First, if you are a dissertator, that is not a bad time to have kids. The PhD can stretch out and while it might be painful, you don't have to get maternity leave.
Second, if you are going to be at a powerhouse school, get a little established first. But the problem is, fertility does decline with age. It's complicated, (see articles in The Atlantic and Salon), but it does decline.
My best advice would be, do it now, but I'd be very interested to hear what other mentors say.
This is always a challenging question, and always one where I try to remember that God is sovereign. Many couples who are great planners get surprised by an unexpected pregnancy, or a child with special needs, or twins, and others use their best abilities to plan and then discover that it takes much longer to get pregnant than they had anticipated. So my first suggestion would be to pray for your hearts to be submissive to God's timing.
Next, there are several recent resources that you could consult to learn about the impact of having children on training and career for women in the academy.

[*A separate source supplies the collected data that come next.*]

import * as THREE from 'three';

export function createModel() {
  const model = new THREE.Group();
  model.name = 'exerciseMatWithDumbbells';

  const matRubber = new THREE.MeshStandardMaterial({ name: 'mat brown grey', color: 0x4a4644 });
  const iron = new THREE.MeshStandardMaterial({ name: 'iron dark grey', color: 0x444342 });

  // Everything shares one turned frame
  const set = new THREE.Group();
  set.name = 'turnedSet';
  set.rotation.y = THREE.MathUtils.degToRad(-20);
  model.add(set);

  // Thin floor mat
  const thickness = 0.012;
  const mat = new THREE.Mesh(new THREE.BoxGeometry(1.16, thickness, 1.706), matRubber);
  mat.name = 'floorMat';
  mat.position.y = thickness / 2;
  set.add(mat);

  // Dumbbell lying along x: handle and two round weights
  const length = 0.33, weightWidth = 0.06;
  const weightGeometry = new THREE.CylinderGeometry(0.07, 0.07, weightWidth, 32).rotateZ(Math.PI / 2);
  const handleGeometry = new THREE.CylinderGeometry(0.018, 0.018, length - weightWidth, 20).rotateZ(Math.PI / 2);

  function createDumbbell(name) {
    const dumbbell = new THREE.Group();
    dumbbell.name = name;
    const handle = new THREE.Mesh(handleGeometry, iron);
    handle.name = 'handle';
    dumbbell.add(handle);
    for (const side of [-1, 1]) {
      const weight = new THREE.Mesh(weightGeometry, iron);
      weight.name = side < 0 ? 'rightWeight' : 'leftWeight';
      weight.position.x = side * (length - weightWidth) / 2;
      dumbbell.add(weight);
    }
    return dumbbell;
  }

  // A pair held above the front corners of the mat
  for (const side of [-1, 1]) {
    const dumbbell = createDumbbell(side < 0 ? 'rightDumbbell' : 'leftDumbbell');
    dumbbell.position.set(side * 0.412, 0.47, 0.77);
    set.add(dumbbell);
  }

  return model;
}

Mary Ann Mason at Berkeley is one of the experts in this area, and her new book, co-written with Marc Goulden and Nicholas H. Wolfinger, Do Babies Matter? Gender and Family in the Ivory Tower might give you some perspectives in addressing your needs with your advisor or colleagues if you do get pregnant. (Mason summarizes research in a Slate article, “In The Ivory Tower, Men, Only.”) I found her earlier book, Mothers on the Fast Track: How a New Generation Can Balance Family and Careers, to be very illuminating. Definitely also read Sheryl Sandberg's Lean In for useful points about not planning so much ahead of time that you opt out of opportunities before you even have a baby.

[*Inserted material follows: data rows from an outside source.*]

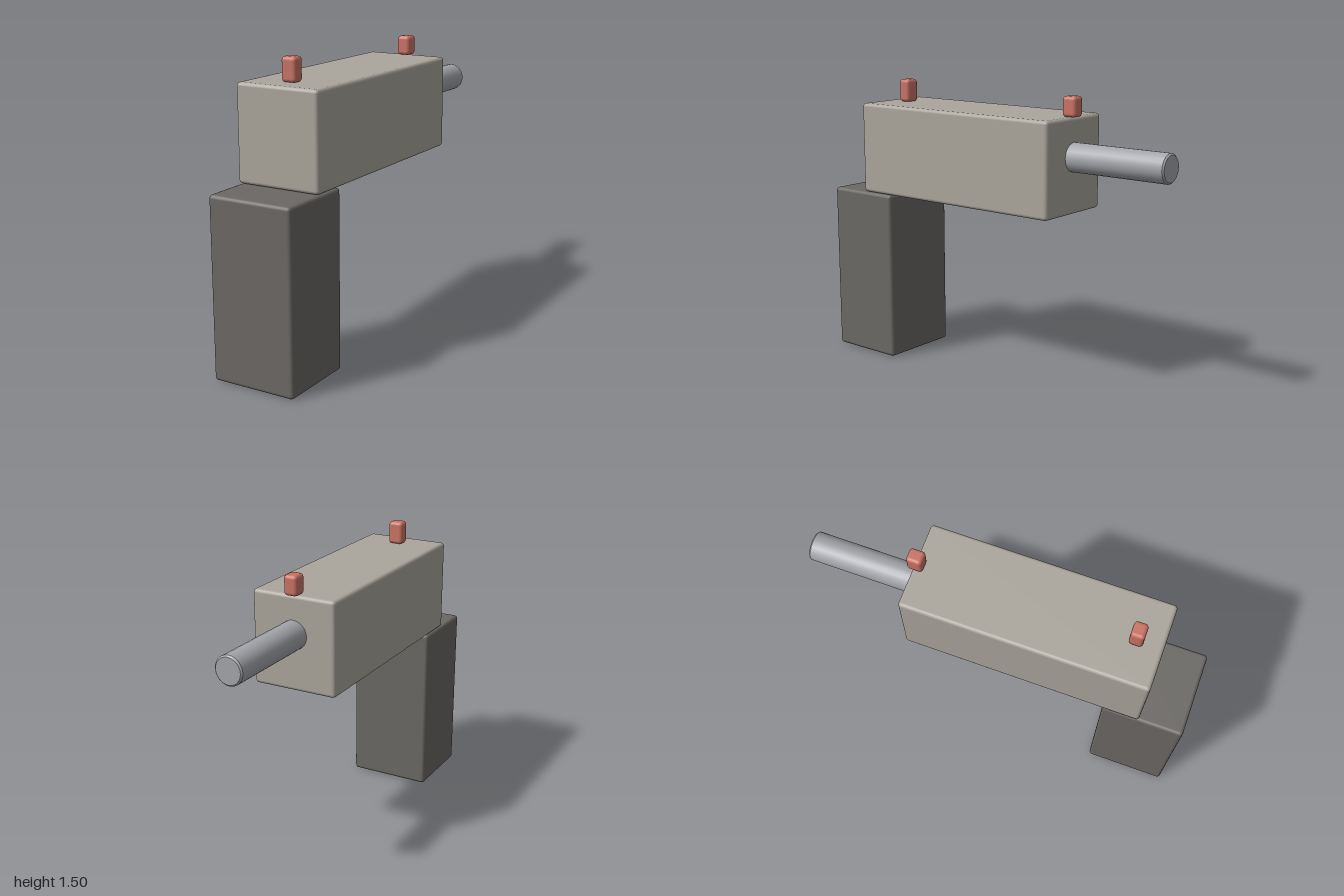
import * as THREE from 'three';
import { RoundedBoxGeometry } from 'three/addons/geometries/RoundedBoxGeometry.js';
import { toCreasedNormals } from 'three/addons/utils/BufferGeometryUtils.js';

// Rounded block given by its extents: x half-width, y range, z range
function block(name, color, halfX, [y0, y1], [z0, z1], radius) {
  const geometry = new RoundedBoxGeometry(halfX * 2, y1 - y0, z1 - z0, 2, radius);
  const mesh = new THREE.Mesh(geometry, new THREE.MeshStandardMaterial({ color }));
  mesh.name = name;
  mesh.position.set(0, (y0 + y1) / 2, (z0 + z1) / 2);
  return mesh;
}

export function createModel() {
  const model = new THREE.Group();
  const red = 0xc97264;

  // Handle and main body
  model.add(block('grip', 0x6b6864, 0.223, [0, 0.904], [0.583, 1], 0.018));
  model.add(block('body', 0xaaa59c, 0.223, [0.906, 1.385], [-0.457, 0.773], 0.018));

  // Sights on top of the body
  model.add(block('rearSight', red, 0.04, [1.385, 1.505], [0.607, 0.675], 0.018));
  model.add(block('frontSight', red, 0.036, [1.385, 1.486], [-0.483, -0.404], 0.018));

  // Round barrel with a slightly softened end, pointing to -z
  const r = 0.073, length = 0.56, bevel = 0.008;
  const profile = [
    [0, 0], [r, 0], [r, length - bevel], [r - bevel, length], [0, length],
  ].map(([x, y]) => new THREE.Vector2(x, y));
  const barrel = new THREE.Mesh(
    toCreasedNormals(new THREE.LatheGeometry(profile, 24), 0.6),
    new THREE.MeshStandardMaterial({ color: 0xa3a5aa }),
  );
  barrel.name = 'barrel';
  barrel.rotation.x = -Math.PI / 2;
  barrel.position.set(0, 1.19, -1 + length);
  model.add(barrel);

  return model;
}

Finally, I think it's a great sign that you ask about the time that "we" will need to care for an infant. If your husband expects to be an active parent who will help to support your work by doing hands-on caring for the baby, the likelihood is much greater that at any stage, you will be able to continue to work and make progress. If he is planning to be a stay-at-home dad, you obviously would have much more flexibility in terms of timing and work requirements. The pros for having a baby during training include more flexibility and less responsibilities, being younger (which is good for fertility and for lower risk of some birth defects and pregnancy complications), and the tenure clock hasn't started yet. However, it's likely that your financial resources are more limited. The pros for waiting until you have a "real job" include having accomplished the big task of getting your PhD, greater financial resources, and being settled in a new place. However, these days it seems like many academics take a long time to get that "real job."
Ultimately, expect having a baby (or two or three) to take much more time and emotional and mental energy than you could plan for. Do not expect to be able to care for a baby and work at the same time. You will need help, either paid childcare, or your husband or other family member caring for the baby, in order for you to get your work done.
I encourage people to use as much maternity leave as they can in order to spend as much time as possible with their babies, to give their bodies time to recuperate, to compensate for the sleep deprivation that will inevitably follow, to allow for breastfeeding which is easier and more efficient than pumping, and to just allow time to focus on the baby and not have to try and switch gears back into work mode.
If you're in thesis-writing stage, work is likely to stop, but in this stage you might be more able to take the time you want with your baby, and then, in time, shift back into work mode with child care. Of course at any point where there are classes or timetables — whether you are a student or a professor — you lose some of the flexibility to spend more time at home, and flexibility is like gold for moms with professional careers.
I wish you and your husband the best!
Biologically speaking, we know earliest is best. In the sciences, how easy the whole process will be totally depends on the advisor and your relationship with the advisor. Most people will have a very good idea of how the advisor will react to a student having a baby. Or maybe I should say that you will likely know if it is not a good idea to get pregnant in your current lab. In some cases it will be best to wait until the next stage in your career. If you are not sure, then I strongly encourage you to have the conversation with your advisor.
Assuming that you have chosen an advisor who would allow some time off and some schedule flexibility for having children, then I would try to be as strategic as possible. It is very difficult to predict how long a project and publication will take to complete (it is potentially even more difficult to time a pregnancy), but to the best of one's ability, it is best to aim for having a child near a natural transition time such as a paper submission.
In terms of the time an infant requires, I found the challenge was not so much the time spent caring for the child (infants can sleep a lot), but the mental energy required to remember all sorts of details like bottles, pumping, diapering schedule, keeping the diaper bag stocked, etc. Prior to having children, I could devote much more of that "organizational" energy to designing and carrying out experiments. The lack of uninterrupted sleep can affect ones' ability to concentrate too, making organizational energy all that much more valuable.
I found that trying to work experiments around the baby's feeding schedule or a pumping schedule took quite a bit of planning, but can be done. It requires creative planning, and it helps to have a strong support system. You might be surprised — having to keep a tight schedule might make you more productive and efficient.
Your work schedule will likely change. Unless you can find non-conventional, flexible childcare, your childcare hours will be approximately 7:30 to 5:30. It is very difficult to fit some types of lab work into that schedule. I have chosen research projects based in part on the hours that I knew I could spend in the lab.
One other note: there are reports that the number of DNA changes in the child's genome relative to the parents' genomes is largely dependent on the age of the father. This is attributed to the male making sperm throughout his lifetime (as opposed to the female being born with all the eggs she'll produce) and so the older the dad, the more risk that additional mutations have cropped up that will be incorporated into the sperm. It seems that dad's clocks are ticking too.